[What needs to be done] For each entry below, please return its exact wording and leave out any picture.
───── Data records ─────
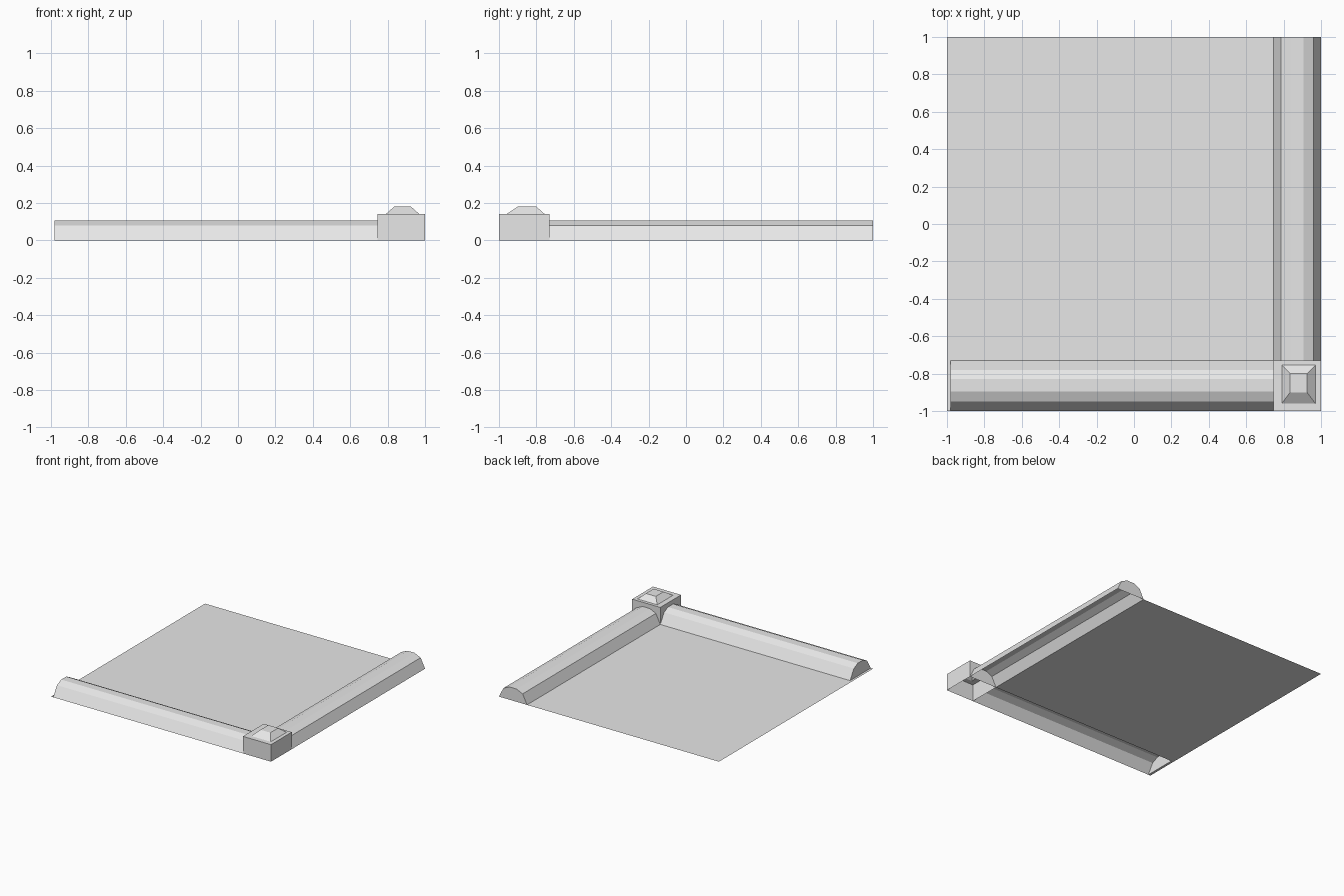
import bpy
import bmesh

cube = bpy.data.objects.get("Cube")
if cube:
    bpy.data.objects.remove(cube, do_unlink=True)

# Single stone colour
STONE = (0.8, 0.8, 0.8, 1.0)
stone = bpy.data.materials.new("light grey stone")
stone.use_nodes = True
stone.diffuse_color = STONE
stone.node_tree.nodes["Principled BSDF"].inputs["Base Color"].default_value = STONE

# Outer edges of the tile and inner edges of the two kerbs
LOW, HIGH = -1.0, 1.0
INNER_X, INNER_Y = 0.745, -0.73
RAIL_END = -0.98


def finish(name, bm):
    mesh = bpy.data.meshes.new(name)
    bm.to_mesh(mesh)
    bm.free()
    mesh.materials.append(stone)
    obj = bpy.data.objects.new(name, mesh)
    bpy.context.collection.objects.link(obj)
    return obj


def rectangle(bm, x0, x1, y0, y1, z):
    return [bm.verts.new(c) for c in
            ((x0, y0, z), (x1, y0, z), (x1, y1, z), (x0, y1, z))]


def bridge(bm, lower, upper):
    for i in range(4):
        j = (i + 1) % 4
        bm.faces.new((lower[i], lower[j], upper[j], upper[i]))


def rail(name, profile, place, start, end):
    """Sweep an open-bottomed profile; cap only the free end."""
    bm = bmesh.new()
    a = [bm.verts.new(place(start, w, z)) for w, z in profile]
    b = [bm.verts.new(place(end, w, z)) for w, z in profile]
    for i in range(len(profile) - 1):
        bm.faces.new((a[i], b[i], b[i + 1], a[i + 1]))
    bm.faces.new(b)
    bmesh.ops.recalc_face_normals(bm, faces=bm.faces[:])
    # Open shells need their crown facing up
    bm.normal_update()
    crown = max(bm.faces, key=lambda f: f.calc_center_median().z)
    if crown.normal.z < 0:
        bmesh.ops.reverse_faces(bm, faces=bm.faces[:])
    return finish(name, bm)


# Floor sheet, with a sliver running past the end of the front kerb
bm = bmesh.new()
bm.faces.new(rectangle(bm, LOW, INNER_X, INNER_Y, HIGH, 0))
bm.faces.new(rectangle(bm, LOW, RAIL_END, LOW, INNER_Y, 0))
finish("floor", bm)

# Kerbs: steep sides, chamfered shoulders and a flat crown
SHOULDER, CROWN = 0.08, 0.105
front_profile = [(LOW, 0), (-0.95, SHOULDER), (-0.895, CROWN),
                 (-0.83, CROWN), (-0.78, SHOULDER), (INNER_Y, 0)]
side_profile = [(INNER_X, 0), (0.785, SHOULDER), (0.84, CROWN),
                (0.905, CROWN), (0.96, SHOULDER), (HIGH, 0)]
rail("front_kerb", front_profile, lambda t, w, z: (t, w, z), INNER_X, RAIL_END)
rail("left_kerb", side_profile, lambda t, w, z: (w, t, z), INNER_Y, HIGH)

# Corner post: open-bottomed block topped by a truncated pyramid
bm = bmesh.new()
rings = [
    rectangle(bm, INNER_X, HIGH, LOW, INNER_Y, 0),
    rectangle(bm, INNER_X, HIGH, LOW, INNER_Y, 0.14),
    rectangle(bm, 0.79, 0.97, -0.96, -0.755, 0.14),
    rectangle(bm, 0.835, 0.925, -0.90, -0.80, 0.18),
]
for lower, upper in zip(rings, rings[1:]):
    bridge(bm, lower, upper)
bm.faces.new(rings[-1])
finish("corner_post", bm)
─────
[Response]
import bpy
import bmesh

cube = bpy.data.objects.get("Cube")
if cube:
    bpy.data.objects.remove(cube, do_unlink=True)

# Single stone colour
STONE = (0.8, 0.8, 0.8, 1.0)
stone = bpy.data.materials.new("light grey stone")
stone.use_nodes = True
stone.diffuse_color = STONE
stone.node_tree.nodes["Principled BSDF"].inputs["Base Color"].default_value = STONE

# Outer edges of the tile and inner edges of the two kerbs
LOW, HIGH = -1.0, 1.0
INNER_X, INNER_Y = 0.745, -0.73
RAIL_END = -0.98


def finish(name, bm):
    mesh = bpy.data.meshes.new(name)
    bm.to_mesh(mesh)
    bm.free()
    mesh.materials.append(stone)
    obj = bpy.data.objects.new(name, mesh)
    bpy.context.collection.objects.link(obj)
    return obj


def rectangle(bm, x0, x1, y0, y1, z):
    return [bm.verts.new(c) for c in
            ((x0, y0, z), (x1, y0, z), (x1, y1, z), (x0, y1, z))]


def bridge(bm, lower, upper):
    for i in range(4):
        j = (i + 1) % 4
        bm.faces.new((lower[i], lower[j], upper[j], upper[i]))


def rail(name, profile, place, start, end):
    """Sweep an open-bottomed profile; cap only the free end."""
    bm = bmesh.new()
    a = [bm.verts.new(place(start, w, z)) for w, z in profile]
    b = [bm.verts.new(place(end, w, z)) for w, z in profile]
    for i in range(len(profile) - 1):
        bm.faces.new((a[i], b[i], b[i + 1], a[i + 1]))
    bm.faces.new(b)
    bmesh.ops.recalc_face_normals(bm, faces=bm.faces[:])
    # Open shells need their crown facing up
    bm.normal_update()
    crown = max(bm.faces, key=lambda f: f.calc_center_median().z)
    if crown.normal.z < 0:
        bmesh.ops.reverse_faces(bm, faces=bm.faces[:])
    return finish(name, bm)


# Floor sheet, with a sliver running past the end of the front kerb
bm = bmesh.new()
bm.faces.new(rectangle(bm, LOW, INNER_X, INNER_Y, HIGH, 0))
bm.faces.new(rectangle(bm, LOW, RAIL_END, LOW, INNER_Y, 0))
finish("floor", bm)

# Kerbs: steep sides, chamfered shoulders and a flat crown
SHOULDER, CROWN = 0.08, 0.105
front_profile = [(LOW, 0), (-0.95, SHOULDER), (-0.895, CROWN),
                 (-0.83, CROWN), (-0.78, SHOULDER), (INNER_Y, 0)]
side_profile = [(INNER_X, 0), (0.785, SHOULDER), (0.84, CROWN),
                (0.905, CROWN), (0.96, SHOULDER), (HIGH, 0)]
rail("front_kerb", front_profile, lambda t, w, z: (t, w, z), INNER_X, RAIL_END)
rail("left_kerb", side_profile, lambda t, w, z: (w, t, z), INNER_Y, HIGH)

# Corner post: open-bottomed block topped by a truncated pyramid
bm = bmesh.new()
rings = [
    rectangle(bm, INNER_X, HIGH, LOW, INNER_Y, 0),
    rectangle(bm, INNER_X, HIGH, LOW, INNER_Y, 0.14),
    rectangle(bm, 0.79, 0.97, -0.96, -0.755, 0.14),
    rectangle(bm, 0.835, 0.925, -0.90, -0.80, 0.18),
]
for lower, upper in zip(rings, rings[1:]):
    bridge(bm, lower, upper)
bm.faces.new(rings[-1])
finish("corner_post", bm)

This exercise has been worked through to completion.